Dataset entries
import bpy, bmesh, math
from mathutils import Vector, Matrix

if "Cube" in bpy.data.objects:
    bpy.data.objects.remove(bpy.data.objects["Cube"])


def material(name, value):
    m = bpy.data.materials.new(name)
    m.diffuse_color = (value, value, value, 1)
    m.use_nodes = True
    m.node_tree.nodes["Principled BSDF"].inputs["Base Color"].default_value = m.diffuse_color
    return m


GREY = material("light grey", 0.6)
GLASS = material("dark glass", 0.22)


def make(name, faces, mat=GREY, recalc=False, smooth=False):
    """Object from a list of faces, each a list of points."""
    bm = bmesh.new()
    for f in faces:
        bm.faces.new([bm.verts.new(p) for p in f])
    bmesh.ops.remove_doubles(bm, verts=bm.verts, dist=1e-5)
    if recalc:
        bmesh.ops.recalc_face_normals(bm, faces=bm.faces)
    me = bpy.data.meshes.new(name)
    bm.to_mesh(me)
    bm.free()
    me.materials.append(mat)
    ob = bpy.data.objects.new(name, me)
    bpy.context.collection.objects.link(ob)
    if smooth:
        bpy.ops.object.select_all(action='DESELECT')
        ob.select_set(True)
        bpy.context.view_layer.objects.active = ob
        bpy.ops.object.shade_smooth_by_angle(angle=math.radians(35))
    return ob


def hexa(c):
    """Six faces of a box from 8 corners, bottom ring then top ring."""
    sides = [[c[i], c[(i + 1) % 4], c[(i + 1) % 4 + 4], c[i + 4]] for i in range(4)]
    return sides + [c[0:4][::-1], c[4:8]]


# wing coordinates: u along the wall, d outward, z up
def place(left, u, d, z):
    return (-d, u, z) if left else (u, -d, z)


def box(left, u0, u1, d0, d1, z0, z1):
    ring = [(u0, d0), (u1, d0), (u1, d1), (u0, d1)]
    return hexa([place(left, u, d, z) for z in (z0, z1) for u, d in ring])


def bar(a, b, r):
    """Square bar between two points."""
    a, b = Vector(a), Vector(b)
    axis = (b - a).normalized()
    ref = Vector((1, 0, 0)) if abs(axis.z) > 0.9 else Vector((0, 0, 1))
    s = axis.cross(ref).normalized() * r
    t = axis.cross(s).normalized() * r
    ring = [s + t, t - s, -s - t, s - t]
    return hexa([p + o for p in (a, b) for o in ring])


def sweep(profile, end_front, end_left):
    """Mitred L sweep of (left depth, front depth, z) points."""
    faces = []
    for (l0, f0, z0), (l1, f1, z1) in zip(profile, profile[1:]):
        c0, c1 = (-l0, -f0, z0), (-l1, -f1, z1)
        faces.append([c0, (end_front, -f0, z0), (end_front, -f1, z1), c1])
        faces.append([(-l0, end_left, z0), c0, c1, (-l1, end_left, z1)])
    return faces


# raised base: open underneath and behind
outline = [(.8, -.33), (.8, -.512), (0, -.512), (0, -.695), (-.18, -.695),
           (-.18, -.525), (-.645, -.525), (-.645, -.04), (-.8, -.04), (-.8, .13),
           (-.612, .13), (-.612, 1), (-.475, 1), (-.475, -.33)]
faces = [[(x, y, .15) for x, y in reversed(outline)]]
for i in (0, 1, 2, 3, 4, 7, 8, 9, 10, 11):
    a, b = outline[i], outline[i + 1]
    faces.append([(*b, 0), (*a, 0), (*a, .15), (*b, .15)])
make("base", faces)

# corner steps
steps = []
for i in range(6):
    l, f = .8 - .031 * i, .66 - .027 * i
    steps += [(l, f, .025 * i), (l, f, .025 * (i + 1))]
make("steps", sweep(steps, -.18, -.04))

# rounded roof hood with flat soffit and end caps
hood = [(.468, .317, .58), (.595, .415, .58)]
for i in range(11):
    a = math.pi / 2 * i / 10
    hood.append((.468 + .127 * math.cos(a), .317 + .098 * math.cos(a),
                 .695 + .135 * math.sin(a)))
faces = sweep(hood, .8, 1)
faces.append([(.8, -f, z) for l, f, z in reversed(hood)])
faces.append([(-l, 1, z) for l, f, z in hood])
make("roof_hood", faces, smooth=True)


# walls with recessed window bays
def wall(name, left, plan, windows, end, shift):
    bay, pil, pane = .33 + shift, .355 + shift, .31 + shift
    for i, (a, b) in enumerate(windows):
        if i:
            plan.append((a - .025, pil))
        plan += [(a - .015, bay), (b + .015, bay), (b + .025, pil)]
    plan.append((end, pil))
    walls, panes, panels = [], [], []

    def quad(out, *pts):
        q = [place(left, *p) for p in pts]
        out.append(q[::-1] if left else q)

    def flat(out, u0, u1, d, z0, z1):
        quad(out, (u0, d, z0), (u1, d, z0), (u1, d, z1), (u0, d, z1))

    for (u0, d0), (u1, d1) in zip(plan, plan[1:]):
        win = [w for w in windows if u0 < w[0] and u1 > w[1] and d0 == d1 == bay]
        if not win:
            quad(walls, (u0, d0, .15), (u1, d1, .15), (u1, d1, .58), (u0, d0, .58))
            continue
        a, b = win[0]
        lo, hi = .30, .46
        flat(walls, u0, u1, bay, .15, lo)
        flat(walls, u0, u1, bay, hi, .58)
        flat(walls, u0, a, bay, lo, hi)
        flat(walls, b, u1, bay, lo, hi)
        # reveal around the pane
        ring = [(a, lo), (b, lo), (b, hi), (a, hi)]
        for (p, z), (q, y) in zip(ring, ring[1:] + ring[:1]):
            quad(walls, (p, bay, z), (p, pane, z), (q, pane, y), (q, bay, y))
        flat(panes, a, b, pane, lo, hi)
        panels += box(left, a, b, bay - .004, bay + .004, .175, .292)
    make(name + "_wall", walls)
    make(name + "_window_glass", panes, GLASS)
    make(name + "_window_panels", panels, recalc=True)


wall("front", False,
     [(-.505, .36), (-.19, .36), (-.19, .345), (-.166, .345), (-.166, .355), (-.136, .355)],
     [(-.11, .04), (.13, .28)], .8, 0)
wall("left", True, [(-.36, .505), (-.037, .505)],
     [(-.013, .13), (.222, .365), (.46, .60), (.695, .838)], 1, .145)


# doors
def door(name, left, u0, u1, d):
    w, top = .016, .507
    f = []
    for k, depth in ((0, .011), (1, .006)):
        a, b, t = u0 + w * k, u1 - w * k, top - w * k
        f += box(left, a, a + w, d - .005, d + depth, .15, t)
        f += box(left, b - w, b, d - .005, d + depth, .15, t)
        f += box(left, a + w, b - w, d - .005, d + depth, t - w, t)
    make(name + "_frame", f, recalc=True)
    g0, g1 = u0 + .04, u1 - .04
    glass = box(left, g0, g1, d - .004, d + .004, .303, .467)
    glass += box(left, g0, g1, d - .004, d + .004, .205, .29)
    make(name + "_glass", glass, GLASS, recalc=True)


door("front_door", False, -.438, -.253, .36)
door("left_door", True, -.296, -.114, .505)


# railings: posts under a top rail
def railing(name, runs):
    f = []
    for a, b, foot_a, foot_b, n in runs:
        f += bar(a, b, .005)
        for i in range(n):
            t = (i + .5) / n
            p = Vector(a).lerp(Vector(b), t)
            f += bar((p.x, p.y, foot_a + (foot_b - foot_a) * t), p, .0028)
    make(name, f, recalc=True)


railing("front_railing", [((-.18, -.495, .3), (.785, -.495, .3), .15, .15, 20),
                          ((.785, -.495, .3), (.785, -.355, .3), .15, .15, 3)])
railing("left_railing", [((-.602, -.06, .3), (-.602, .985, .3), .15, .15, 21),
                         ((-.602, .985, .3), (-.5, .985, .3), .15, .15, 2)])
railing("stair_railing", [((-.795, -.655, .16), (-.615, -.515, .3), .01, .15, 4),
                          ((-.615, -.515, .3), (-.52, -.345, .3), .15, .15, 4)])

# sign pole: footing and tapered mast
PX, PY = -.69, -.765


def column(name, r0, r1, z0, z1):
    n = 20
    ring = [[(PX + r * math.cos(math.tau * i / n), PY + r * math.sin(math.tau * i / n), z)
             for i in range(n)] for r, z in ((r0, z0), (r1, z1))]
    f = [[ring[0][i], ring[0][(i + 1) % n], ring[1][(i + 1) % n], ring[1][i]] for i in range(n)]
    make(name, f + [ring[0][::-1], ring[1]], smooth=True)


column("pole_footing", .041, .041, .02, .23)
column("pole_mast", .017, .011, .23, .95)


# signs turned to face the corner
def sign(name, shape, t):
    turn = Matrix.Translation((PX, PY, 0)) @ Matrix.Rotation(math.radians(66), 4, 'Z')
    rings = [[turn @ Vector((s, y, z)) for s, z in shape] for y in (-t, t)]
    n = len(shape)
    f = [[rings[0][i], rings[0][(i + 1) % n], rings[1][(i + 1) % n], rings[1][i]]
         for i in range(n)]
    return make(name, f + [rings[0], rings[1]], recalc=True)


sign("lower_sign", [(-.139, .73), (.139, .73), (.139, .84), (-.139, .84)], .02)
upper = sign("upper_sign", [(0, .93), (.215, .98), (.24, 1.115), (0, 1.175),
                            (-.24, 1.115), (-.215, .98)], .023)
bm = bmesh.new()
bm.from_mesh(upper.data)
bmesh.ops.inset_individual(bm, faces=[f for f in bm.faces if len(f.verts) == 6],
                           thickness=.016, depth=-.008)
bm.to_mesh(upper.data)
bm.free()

▸ **DESCRIPTION OF THE TASK**
Filter the entries and copy out every line with the word "True".

▸ **THE ANSWER**
    m.use_nodes = True
        ob.select_set(True)
make("roof_hood", faces, smooth=True)
    make(name + "_window_panels", panels, recalc=True)
wall("left", True, [(-.36, .505), (-.037, .505)],
    make(name + "_frame", f, recalc=True)
    make(name + "_glass", glass, GLASS, recalc=True)
door("left_door", True, -.296, -.114, .505)
    make(name, f, recalc=True)
    make(name, f + [ring[0][::-1], ring[1]], smooth=True)
    return make(name, f + [rings[0], rings[1]], recalc=True)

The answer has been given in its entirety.